Lujiazui Financial District, Shanghai, China
© Jackal Pan/Getty Image
Tall, taller, tallest
Piercing the clouds above Shanghai as we celebrate National Skyscraper Day, each of these three supertall spires could be seen as a freeze-frame of China's swift economic growth in the past couple of decades. Jin Mao Tower (right, 1,380 feet) was China's tallest building from 1999 until the Shanghai World Financial Center (left, 1,614 feet) opened in 2007 and took the title. Shanghai Tower (center, 2,139 feet) topped out in 2013, besting the SWFC and becoming the second-tallest skyscraper in the world (behind Dubai's Burj Khalifa, 2,722 feet).
The Shanghai Tower is considered a megatall building. Yes, that's self-evident, but 'megatall' is a technical term, meaning that it's over 600 meters, or 1,969 feet. The structure has struggled to enlist tenants since its 2016 opening—owing partly to its clever inline-twist design that protects it from strong winds but makes for irregular floor plans. About 50 of 128 floors were unrented as of 2019, a slow start that may have influenced China's April 2020 decree limiting skyscraper height to 500 meters (1,640 feet) and encouraging lower-rise designs with more traditional Chinese aesthetics.
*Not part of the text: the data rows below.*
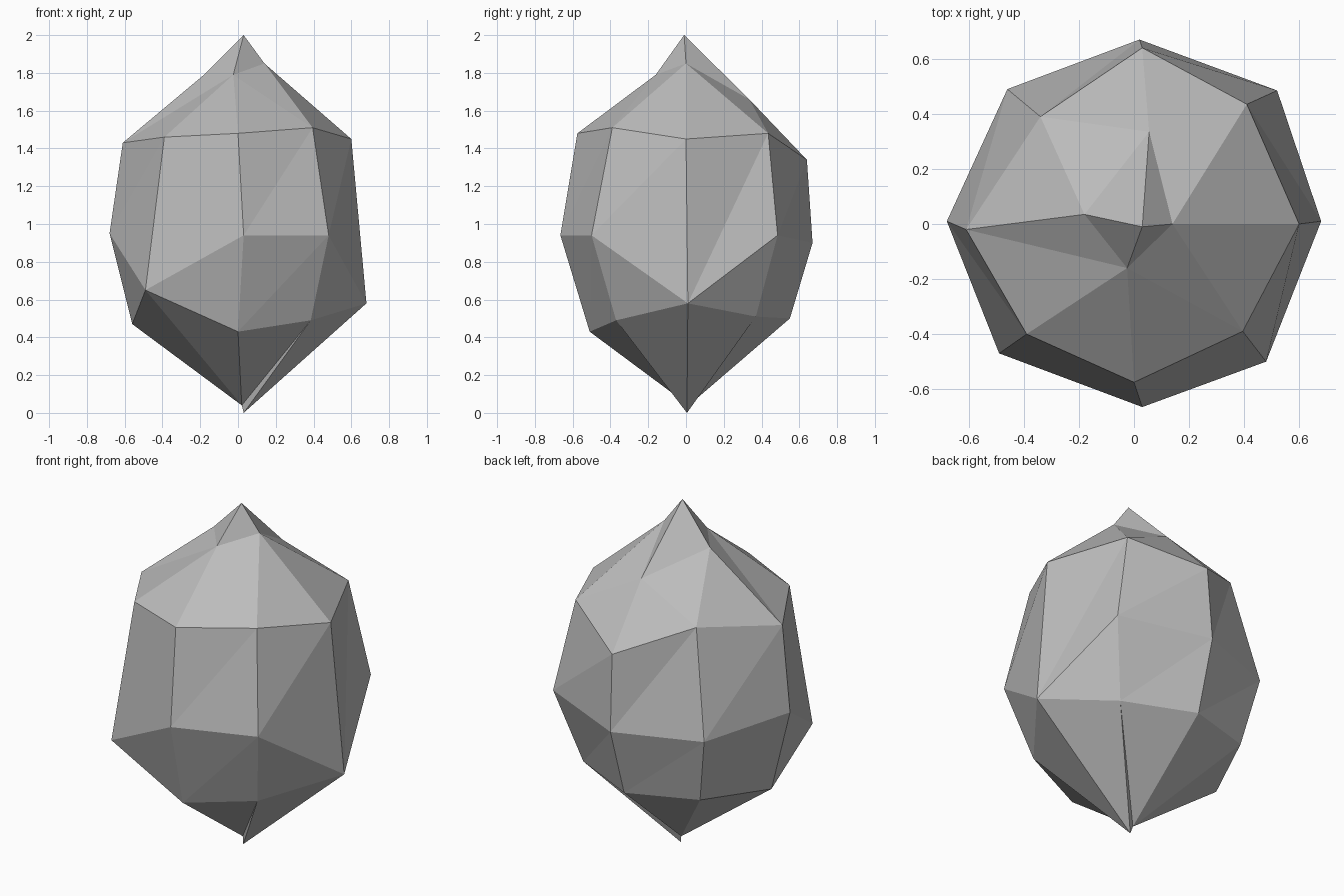
import bpy
import bmesh

default_cube = bpy.data.objects.get("Cube")
if default_cube:
    bpy.data.objects.remove(default_cube, do_unlink=True)

# Stone colour
stone = bpy.data.materials.new("stone_grey")
stone.use_nodes = True
colour = (0.5, 0.5, 0.5, 1.0)
stone.diffuse_color = colour
stone.node_tree.nodes["Principled BSDF"].inputs["Base Color"].default_value = colour

# Irregular eight-sided cross-sections, counter-clockwise from +x
SHOULDER = [(.6, 0, 1.45), (.41, .435, 1.48), (.03, .64, 1.34), (-.34, .39, 1.5),
            (-.61, -.02, 1.43), (-.39, -.4, 1.46), (0, -.575, 1.48), (.395, -.39, 1.51)]
WAIST = [(.68, .01, .58), (.52, .485, .94), (.02, .67, .9), (-.46, .49, .9),
         (-.68, .01, .95), (-.49, -.47, .65), (.03, -.665, .94), (.48, -.5, .94)]
# Lower section skips the two sides whose waist corner sags
LOWER = {1: (.405, .37, .51), 2: (.015, .55, .5), 3: (-.385, .42, .515),
         4: (-.56, .01, .47), 6: (0, -.51, .43), 7: (.385, -.37, .49)}
# Crown corners, each with the shoulder corners it fans out to
CROWN = [((.14, 0, 1.85), (7, 0, 1)), ((.055, .335, 1.66), (1, 2, 3)),
         ((-.18, .035, 1.79), (3, 4)), ((-.025, -.16, 1.79), (4, 5, 6, 7))]

bm = bmesh.new()


def face(*corners):
    """Add a triangle unless two of its corners coincide."""
    if len(set(corners)) == len(corners):
        bm.faces.new(corners)


shoulder = [bm.verts.new(p) for p in SHOULDER]
waist = [bm.verts.new(p) for p in WAIST]
lower = [bm.verts.new(LOWER[i]) if i in LOWER else waist[i] for i in range(len(waist))]
crown = [bm.verts.new(p) for p, fan in CROWN]
peak = bm.verts.new((.03, -.01, 2))
base = bm.verts.new((.02, .015, .04))
spur = bm.verts.new((.03, .005, 0))

# Body: two bands of triangles split along matching diagonals
for i in range(len(waist)):
    j = (i + 1) % len(waist)
    for top, bottom in ((shoulder, waist), (waist, lower)):
        face(bottom[i], bottom[j], top[j])
        face(bottom[i], top[j], top[i])

# Underside: closes on the base, with a thin spur on the +x side
for i in range(len(lower)):
    j = (i + 1) % len(lower)
    if i == 0:
        face(lower[i], spur, lower[j])
        face(spur, base, lower[j])
    elif j == 0:
        face(lower[i], spur, lower[j])
        face(lower[i], base, spur)
    else:
        face(lower[i], base, lower[j])

# Crown: fans down to the shoulder, then rises to the peak
for k, (point, fan) in enumerate(CROWN):
    after = crown[(k + 1) % len(crown)]
    for a, b in zip(fan, fan[1:]):
        face(shoulder[a], shoulder[b], crown[k])
    face(crown[k], shoulder[fan[-1]], after)
    face(crown[k], after, peak)

bmesh.ops.recalc_face_normals(bm, faces=bm.faces[:])
mesh = bpy.data.meshes.new("rock")
bm.to_mesh(mesh)
bm.free()
mesh.materials.append(stone)
rock = bpy.data.objects.new("rock", mesh)
bpy.context.collection.objects.link(rock)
Regardless, Shanghai Tower's observation deck, at more than 1,800 feet above street level, has become one of the freshest attractions in the ancient city.